But we're not done! To calculate the TSR we still have to perform one short step. Recall that TSR=veloc blade/veloc wind, so all we have to do is divide the calculated velocity by 10 m/s, the wind speed.
So, our TSR is 0.01676.
You might have noticed that the moment coefficient (Cm) is not zero, which means that there is some extra torque applied to the turbine. That is true, and we could even use this Cm to calculate the power coefficient (Cp) for this setup.
It's possible to find out which velocity a VAWT like that would spin in case we applied the same conditions used in this tutorial. At that angular velocity, there would be no extra torque applied on the turbine: If it were to spin faster, a negative torque would slow it down, if it were to spin slower, a positive torque would spin it up.
To find that velocity using the Moving Frame of Reference approach, you can vary the angular velocity (under "Cell zone conditions" open the "inner" condition and change its angular velocity) until Cm is approximately zero.
If you do that, you will find an angular velocity of about 80 rpm.
One can also perform a mesh refinement study. Duplicate your project, import the new refined mesh (found here), "Clear Generated Data" for Results cell, refresh the project and launch Fluent. Remember to use Parallel (2, 3 or 4 cores, no more than that) if available. Also, compute the initialization from farfield1. Run the simulation for about 2000 iterations. These are the new velocity contours.
The (absolute value of) mass imbalance between farfield1 and farfield2 also changed, dropping to about 1.48e-9. This is a reduction of exactly 5 times! Yay.
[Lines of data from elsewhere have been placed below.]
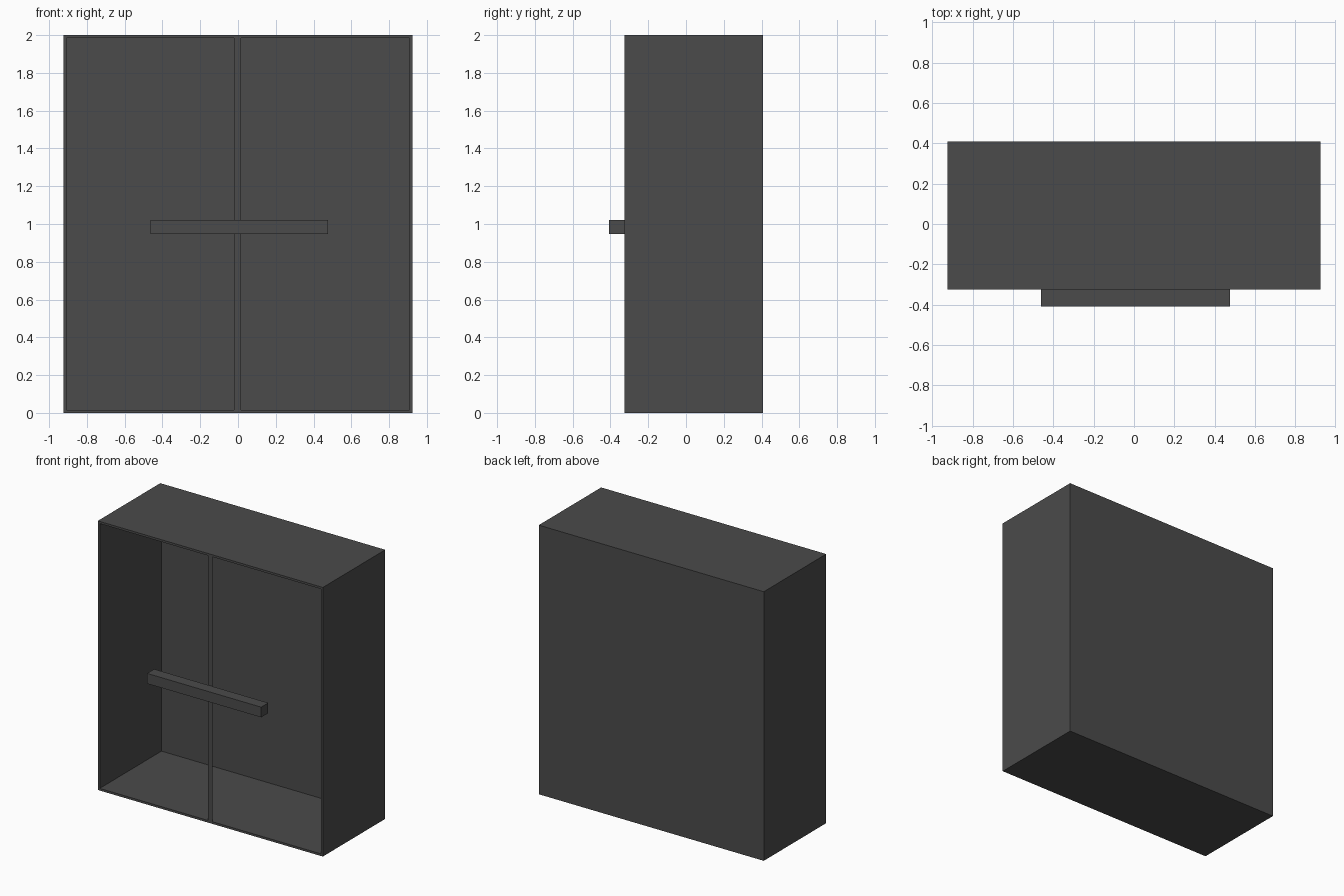
import bpy

if "Cube" in bpy.data.objects:
    bpy.data.objects.remove(bpy.data.objects["Cube"])

mat = bpy.data.materials.new("dark_grey")
mat.diffuse_color = (0.07, 0.07, 0.07, 1)
mat.use_nodes = True
mat.node_tree.nodes["Principled BSDF"].inputs["Base Color"].default_value = mat.diffuse_color


def box(name, x, y, z):
    """Box from (min, max) ranges on each axis."""
    bpy.ops.mesh.primitive_cube_add(size=1, location=[sum(r) / 2 for r in (x, y, z)])
    ob = bpy.context.object
    ob.name = name
    ob.scale = [r[1] - r[0] for r in (x, y, z)]
    bpy.ops.object.transform_apply(location=False, rotation=False, scale=True)
    ob.data.materials.append(mat)
    return ob


W, H, FRONT, BACK, T = 0.925, 2.0, -0.325, 0.408, 0.016

# Cabinet shell, hollowed out from the open front
shell = box("cabinet_shell", (-W, W), (FRONT, BACK), (0, H))
cutter = box("cavity_cutter", (-W + T, W - T), (FRONT - 0.1, BACK - 0.008), (T, H - T))
cutter.hide_render = True
cutter.hide_set(True)
mod = shell.modifiers.new("cavity", 'BOOLEAN')
mod.operation = 'DIFFERENCE'
mod.solver = 'EXACT'
mod.object = cutter
bpy.context.view_layer.objects.active = shell
bpy.ops.object.modifier_apply(modifier="cavity")
bpy.data.objects.remove(cutter)

# Thin upright in the middle of the front opening
box("centre_upright", (-0.02, 0.016), (FRONT, FRONT + 0.004), (T, H - T))

# Horizontal bar across the front
box("front_bar", (-0.462, 0.476), (-0.408, FRONT), (0.946, 1.022))
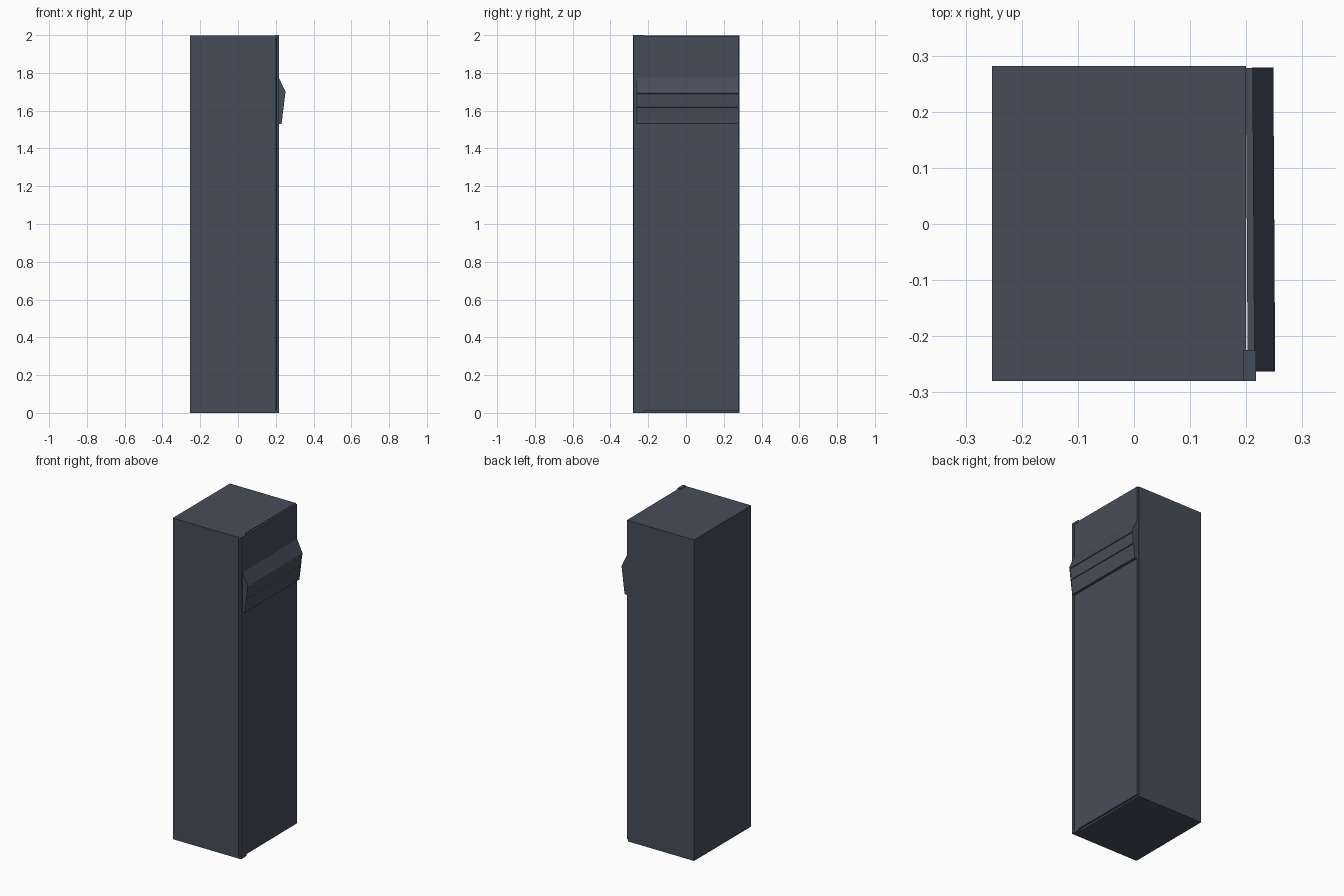
import bpy, bmesh

if "Cube" in bpy.data.objects:
    bpy.data.objects.remove(bpy.data.objects["Cube"])

slate = bpy.data.materials.new("slate_grey")
slate.diffuse_color = (0.061, 0.075, 0.102, 1)
slate.use_nodes = True
slate.node_tree.nodes["Principled BSDF"].inputs["Base Color"].default_value = slate.diffuse_color


def prism(name, profile, y0, y1, lean=0.0):
    """Extrude an x/z profile along y; lean shifts x as y grows."""
    bm = bmesh.new()
    rings = [[bm.verts.new((x + lean * y, y, z)) for x, z in profile]
             for y in (y0, y1)]
    n = len(profile)
    bm.faces.new(rings[0])
    bm.faces.new(rings[1][::-1])
    for i in range(n):
        j = (i + 1) % n
        bm.faces.new((rings[0][i], rings[1][i], rings[1][j], rings[0][j]))
    bmesh.ops.recalc_face_normals(bm, faces=bm.faces)
    mesh = bpy.data.meshes.new(name)
    bm.to_mesh(mesh)
    bm.free()
    mesh.materials.append(slate)
    obj = bpy.data.objects.new(name, mesh)
    bpy.context.collection.objects.link(obj)
    return obj


def box(name, x0, x1, y0, y1, z0, z1, lean=0.0):
    return prism(name, [(x0, z0), (x1, z0), (x1, z1), (x0, z1)], y0, y1, lean)


LEAN = -0.006

# Cabinet and the door that stands very slightly ajar
box("cabinet_body", -0.253, 0.200, -0.280, 0.282, 0.0, 1.997)
box("door", 0.201, 0.2135, -0.279, 0.278, 0.010, 1.994, LEAN)
box("door_edge_strip", 0.201, 0.2145, -0.279, -0.262, 0.010, 1.994, LEAN)

# Hinge plates at the door's front corner
for name, z in (("top_hinge", 1.988), ("bottom_hinge", 0.0)):
    box(name, 0.195, 0.217, -0.280, -0.225, z, z + 0.012)

# Protruding panel on the door: sloped hood above stepped slats
hood = [(0.212, 1.78), (0.250, 1.70), (0.249, 1.69), (0.245, 1.688),
        (0.240, 1.625), (0.241, 1.62), (0.237, 1.618), (0.230, 1.548),
        (0.231, 1.543), (0.229, 1.53), (0.212, 1.53)]
prism("door_panel", hood, -0.262, 0.278, LEAN)

# End caps closing the slats
cap = [(0.212, 1.78), (0.250, 1.70), (0.229, 1.53), (0.212, 1.53)]
for name, y in (("front_end_cap", -0.263), ("back_end_cap", 0.275)):
    prism(name, cap, y, y + 0.004, LEAN)
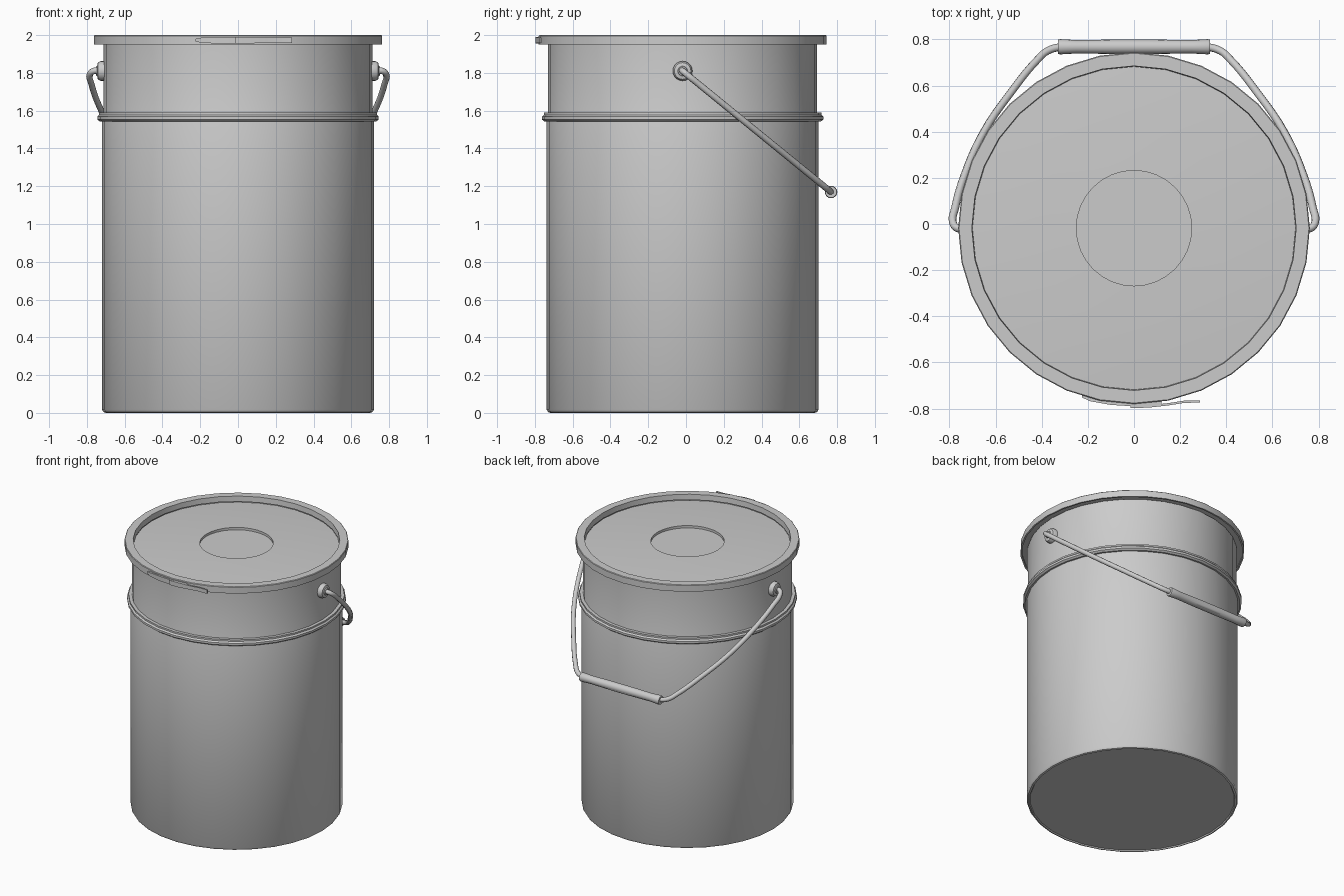
import bpy, bmesh, math
from mathutils import Vector, Matrix

if "Cube" in bpy.data.objects:
    bpy.data.objects.remove(bpy.data.objects["Cube"])

CY = -0.018          # bucket axis sits slightly forward of the origin
EAR_Z = 1.81


def finish(name, bm, angle=35):
    bmesh.ops.recalc_face_normals(bm, faces=bm.faces)
    me = bpy.data.meshes.new(name)
    bm.to_mesh(me)
    bm.free()
    ob = bpy.data.objects.new(name, me)
    bpy.context.collection.objects.link(ob)
    bpy.ops.object.select_all(action='DESELECT')
    ob.select_set(True)
    bpy.context.view_layer.objects.active = ob
    bpy.ops.object.shade_smooth_by_angle(angle=math.radians(angle))
    return ob


def lathe(name, profile, segs=32, matrix=None, closed=False):
    """Revolve (radius, height) pairs about z, then place with matrix."""
    bm = bmesh.new()
    rings = []
    for r, z in profile:
        if r == 0:
            rings.append([bm.verts.new((0, 0, z))] * segs)
        else:
            rings.append([bm.verts.new((r * math.cos(2 * math.pi * i / segs),
                                        r * math.sin(2 * math.pi * i / segs), z))
                          for i in range(segs)])
    pairs = list(zip(rings, rings[1:]))
    if closed:
        pairs.append((rings[-1], rings[0]))
    for a, b in pairs:
        for i in range(segs):
            j = (i + 1) % segs
            bm.faces.new(list(dict.fromkeys((a[i], a[j], b[j], b[i]))))
    bm.transform(matrix or Matrix.Translation((0, CY, 0)))
    return finish(name, bm)


def tube(name, points, radius):
    """Round wire along a smooth path."""
    cu = bpy.data.curves.new(name, 'CURVE')
    cu.dimensions = '3D'
    cu.bevel_depth, cu.bevel_resolution, cu.use_fill_caps = radius, 2, True
    sp = cu.splines.new('BEZIER')
    sp.resolution_u = 5
    sp.bezier_points.add(len(points) - 1)
    for bp, p in zip(sp.bezier_points, points):
        bp.co = p
        bp.handle_left_type = bp.handle_right_type = 'AUTO'
    tmp = bpy.data.objects.new("tmp", cu)
    bpy.context.collection.objects.link(tmp)
    bpy.context.view_layer.update()
    me = bpy.data.meshes.new_from_object(tmp.evaluated_get(bpy.context.evaluated_depsgraph_get()))
    bm = bmesh.new()
    bm.from_mesh(me)
    bpy.data.objects.remove(tmp)
    bpy.data.meshes.remove(me)
    bmesh.ops.remove_doubles(bm, verts=bm.verts, dist=1e-5)
    return finish(name, bm, 50)


def strip(name, path, thick):
    """Thin plate along (x, y, half height) points, centred on the rim band."""
    bm = bmesh.new()
    rows = [[bm.verts.new((x, y + dy, 1.973 + s * h))
             for dy, s in ((0, -1), (0, 1), (thick, 1), (thick, -1))] for x, y, h in path]
    for a, b in zip(rows, rows[1:]):
        for i in range(4):
            j = (i + 1) % 4
            bm.faces.new((a[i], a[j], b[j], b[i]))
    bm.faces.new(rows[0])
    bm.faces.new(rows[-1])
    return finish(name, bm)


# Bucket body with rounded foot and slightly narrower neck
lathe("bucket_body", [(0, 0.008), (0.695, 0.008), (0.70, 0), (0.712, 0.004), (0.72, 0.018),
                      (0.72, 1.55), (0.712, 1.58), (0.712, 1.955)])

# Bead around the body
lathe("body_bead", [(0.71, 1.543), (0.732, 1.543), (0.745, 1.553), (0.745, 1.568),
                    (0.735, 1.578), (0.735, 1.59), (0.71, 1.59)], closed=True)

# Clamp ring and lid with recessed centre
lathe("clamp_ring", [(0.71, 1.962), (0.75, 1.962), (0.75, 1.95), (0.762, 1.95), (0.762, 1.996),
                     (0.758, 2.0), (0.703, 2.0), (0.70, 1.96)], closed=True)
lathe("lid", [(0.702, 1.955), (0.60, 1.962), (0.42, 1.971), (0.25, 1.976),
              (0.25, 1.958), (0, 1.958)])

# Handle ears on both sides
for side, label in ((1, "right"), (-1, "left")):
    m = Matrix.Translation((0, CY, EAR_Z)) @ Matrix.Rotation(side * math.pi / 2, 4, 'Y')
    lathe("ear_" + label, [(0, 0.69), (0.052, 0.69), (0.052, 0.728), (0.044, 0.742),
                           (0.026, 0.746), (0.024, 0.752), (0, 0.752)], 20, m)


# Bail wire hanging down at the back, in one sloped plane
def on_plane(x, y):
    return Vector((x, y, EAR_Z - (y - CY) * 0.815))


half = [on_plane(x, y) for x, y in
        ((0.72, CY), (0.765, CY), (0.784, 0.004), (0.775, 0.07), (0.735, 0.21), (0.65, 0.40),
         (0.53, 0.575), (0.42, 0.71), (0.375, 0.75), (0.31, 0.768))]
mirrored = [Vector((-p.x, p.y, p.z)) for p in reversed(half)]
tube("bail_wire", half + mirrored, 0.017)

# Hand grip
grip_at = Matrix.Translation(on_plane(0, 0.768)) @ Matrix.Rotation(math.pi / 2, 4, 'Y')
lathe("hand_grip", [(0, -0.33), (0.03, -0.33), (0.033, -0.32), (0.029, -0.25), (0.031, -0.1),
                    (0.031, 0.1), (0.029, 0.25), (0.033, 0.32), (0.03, 0.33), (0, 0.33)],
      16, grip_at)

# Clamp latch on the front of the ring: base plate and lever
strip("latch_base", [(-0.225, -0.752, 0.007), (-0.19, -0.768, 0.014), (-0.10, -0.784, 0.018),
                     (0.0, -0.79, 0.018), (0.12, -0.784, 0.015)], 0.016)
strip("latch_lever", [(-0.015, -0.797, 0.017), (0.06, -0.796, 0.017), (0.15, -0.786, 0.014),
                      (0.22, -0.775, 0.014), (0.285, -0.774, 0.014)], 0.010)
Note: this new mesh uses completely different meshing techniques. The ideal would be using the very same method as before. This new mesh is more "professional made" than the previous one.